I immediately began to doubt that this was coming from God. Never had I seen a heart tattoo on a man’s chest. Surely I was making this up.
A group of fifteen or so Spanish-speaking inmates came to my service. I led them in a version of the above Bible study, which came together beautifully. At the end I decided to go for it and ask if anyone by any chance had a heart tattooed on his chest. I looked around the circle from right to left, man to man. Nobody was acknowledging such a tattoo.
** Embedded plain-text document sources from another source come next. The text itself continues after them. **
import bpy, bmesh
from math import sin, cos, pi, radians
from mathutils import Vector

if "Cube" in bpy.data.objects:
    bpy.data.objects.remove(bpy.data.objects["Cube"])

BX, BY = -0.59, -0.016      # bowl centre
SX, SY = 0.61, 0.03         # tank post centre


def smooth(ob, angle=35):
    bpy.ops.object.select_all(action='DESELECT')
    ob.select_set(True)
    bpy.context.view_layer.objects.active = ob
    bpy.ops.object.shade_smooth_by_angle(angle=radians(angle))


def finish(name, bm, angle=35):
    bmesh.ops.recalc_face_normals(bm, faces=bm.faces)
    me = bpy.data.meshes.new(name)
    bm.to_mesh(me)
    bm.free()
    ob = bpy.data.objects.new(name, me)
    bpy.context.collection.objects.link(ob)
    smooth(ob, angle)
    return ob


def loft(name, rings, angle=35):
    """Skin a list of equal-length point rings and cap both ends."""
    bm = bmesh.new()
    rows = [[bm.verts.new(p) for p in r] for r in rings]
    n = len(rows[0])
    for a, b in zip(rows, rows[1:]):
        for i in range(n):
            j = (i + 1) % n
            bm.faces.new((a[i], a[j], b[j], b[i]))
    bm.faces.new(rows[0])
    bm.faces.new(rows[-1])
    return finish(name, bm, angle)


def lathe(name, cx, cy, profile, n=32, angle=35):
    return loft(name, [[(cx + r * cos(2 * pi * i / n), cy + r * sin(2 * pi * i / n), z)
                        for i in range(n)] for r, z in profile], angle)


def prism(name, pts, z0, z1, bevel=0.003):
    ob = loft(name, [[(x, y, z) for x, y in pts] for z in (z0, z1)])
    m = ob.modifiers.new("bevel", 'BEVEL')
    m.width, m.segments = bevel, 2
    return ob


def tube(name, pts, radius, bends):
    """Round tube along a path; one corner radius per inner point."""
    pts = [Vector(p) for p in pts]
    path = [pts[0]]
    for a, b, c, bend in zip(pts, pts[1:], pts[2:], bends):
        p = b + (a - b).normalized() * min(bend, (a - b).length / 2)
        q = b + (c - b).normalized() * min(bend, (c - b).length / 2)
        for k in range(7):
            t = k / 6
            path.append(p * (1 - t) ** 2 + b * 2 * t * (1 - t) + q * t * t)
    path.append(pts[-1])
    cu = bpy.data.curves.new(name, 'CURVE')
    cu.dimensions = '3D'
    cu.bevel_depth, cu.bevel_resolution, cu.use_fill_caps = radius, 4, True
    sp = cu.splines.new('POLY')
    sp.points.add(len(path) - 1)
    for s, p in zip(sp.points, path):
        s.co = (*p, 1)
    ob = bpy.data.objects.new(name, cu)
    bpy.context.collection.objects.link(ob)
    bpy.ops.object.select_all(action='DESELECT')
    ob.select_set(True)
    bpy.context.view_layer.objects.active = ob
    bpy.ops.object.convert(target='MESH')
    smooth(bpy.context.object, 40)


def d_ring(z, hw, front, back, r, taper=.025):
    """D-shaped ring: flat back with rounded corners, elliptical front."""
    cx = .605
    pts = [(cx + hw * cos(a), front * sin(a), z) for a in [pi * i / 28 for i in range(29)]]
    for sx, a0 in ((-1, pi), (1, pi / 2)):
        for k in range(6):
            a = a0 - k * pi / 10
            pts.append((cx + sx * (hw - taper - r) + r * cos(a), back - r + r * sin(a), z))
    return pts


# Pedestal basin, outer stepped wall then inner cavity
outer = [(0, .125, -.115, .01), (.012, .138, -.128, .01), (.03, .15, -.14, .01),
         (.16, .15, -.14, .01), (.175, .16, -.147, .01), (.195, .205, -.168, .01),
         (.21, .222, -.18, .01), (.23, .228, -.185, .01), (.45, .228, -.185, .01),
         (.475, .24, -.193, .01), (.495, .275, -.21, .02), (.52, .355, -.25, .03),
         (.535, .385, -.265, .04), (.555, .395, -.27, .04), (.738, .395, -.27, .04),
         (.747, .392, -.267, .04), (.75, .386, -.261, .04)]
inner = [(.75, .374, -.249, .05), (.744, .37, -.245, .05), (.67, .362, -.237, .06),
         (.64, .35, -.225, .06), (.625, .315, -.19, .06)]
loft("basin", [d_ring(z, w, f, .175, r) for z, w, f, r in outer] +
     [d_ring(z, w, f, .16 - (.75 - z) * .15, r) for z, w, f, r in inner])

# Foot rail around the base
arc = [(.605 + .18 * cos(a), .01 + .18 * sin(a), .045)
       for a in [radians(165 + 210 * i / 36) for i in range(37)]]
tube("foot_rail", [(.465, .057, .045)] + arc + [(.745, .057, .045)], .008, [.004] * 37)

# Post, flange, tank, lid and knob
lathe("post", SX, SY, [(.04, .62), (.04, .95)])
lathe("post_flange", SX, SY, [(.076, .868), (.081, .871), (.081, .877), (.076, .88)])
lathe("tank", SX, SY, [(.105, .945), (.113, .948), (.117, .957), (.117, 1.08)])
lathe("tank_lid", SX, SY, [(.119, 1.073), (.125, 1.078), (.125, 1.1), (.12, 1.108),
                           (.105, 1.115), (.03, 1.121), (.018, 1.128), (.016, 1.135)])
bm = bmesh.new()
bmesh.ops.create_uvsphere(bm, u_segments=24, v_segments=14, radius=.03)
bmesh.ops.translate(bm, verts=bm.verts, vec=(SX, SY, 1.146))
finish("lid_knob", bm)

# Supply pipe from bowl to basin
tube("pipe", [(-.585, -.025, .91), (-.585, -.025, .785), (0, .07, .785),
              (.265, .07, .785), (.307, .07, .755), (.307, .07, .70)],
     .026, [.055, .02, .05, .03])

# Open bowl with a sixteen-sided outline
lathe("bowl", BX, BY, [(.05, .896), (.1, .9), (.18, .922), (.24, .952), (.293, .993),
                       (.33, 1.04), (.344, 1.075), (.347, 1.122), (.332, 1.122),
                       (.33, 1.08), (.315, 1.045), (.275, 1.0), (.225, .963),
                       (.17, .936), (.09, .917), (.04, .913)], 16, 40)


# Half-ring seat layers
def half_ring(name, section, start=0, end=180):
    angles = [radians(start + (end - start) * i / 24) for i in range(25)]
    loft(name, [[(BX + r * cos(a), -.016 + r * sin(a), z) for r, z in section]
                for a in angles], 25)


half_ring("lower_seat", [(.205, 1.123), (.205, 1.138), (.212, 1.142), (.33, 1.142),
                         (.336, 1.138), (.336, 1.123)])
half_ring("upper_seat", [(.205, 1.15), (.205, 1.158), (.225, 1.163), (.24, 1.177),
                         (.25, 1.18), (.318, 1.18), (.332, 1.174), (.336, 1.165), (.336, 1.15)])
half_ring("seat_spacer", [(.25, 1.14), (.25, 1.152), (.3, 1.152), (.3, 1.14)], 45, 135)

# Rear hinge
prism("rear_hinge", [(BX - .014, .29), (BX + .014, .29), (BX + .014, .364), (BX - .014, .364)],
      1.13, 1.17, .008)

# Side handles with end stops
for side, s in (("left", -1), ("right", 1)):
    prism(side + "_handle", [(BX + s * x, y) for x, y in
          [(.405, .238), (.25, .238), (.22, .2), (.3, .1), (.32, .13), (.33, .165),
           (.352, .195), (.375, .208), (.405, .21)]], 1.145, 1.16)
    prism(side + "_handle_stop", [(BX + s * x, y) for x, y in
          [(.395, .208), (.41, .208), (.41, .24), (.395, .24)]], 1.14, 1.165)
Then a man to my left raised his hand. “I do,” he said, in Spanish.
I looked at him and repeated the Spanish translation of “people see you as having a black heart, but I see you as having a good heart and as being a noble man.” His head recoiled and another man exclaimed in shock: “that’s truly a prophetic word.” The man then pulled up his shirt to reveal a band of tattoos running across his chest—pointing to a clearly tattooed heart right over his heart.
Two weeks later I was able to ask him what that word about his heart had meant to him. He told me that he is from a notorious street gang in El Salvador and has a long history of violent, criminal behavior and was viewed by people as having a black heart. He said: “Lately I have been really doubting that people or God will ever see me as having a changed heart, even after all my efforts to follow Jesus. That word really encouraged me, giving me hope that God sees my heart as good.”
This man was the most vocal leader of our new prison faith community and one of three or four members of the same Central American gang.
Please pray for this man’s growing faith, for this emerging Spanish church inside the prison and for our next gathering this coming Sunday. Pray for us as we seek to be “maidens of God’s wisdom”—inviting the undeserving to the banqueting table.
If you are interested I knowing more about Tierra Nueva or supporting us in this ministry, please check out this new site http://give.fivetwo.org/give.tierra-nueva.org/ or www.bobekblad.com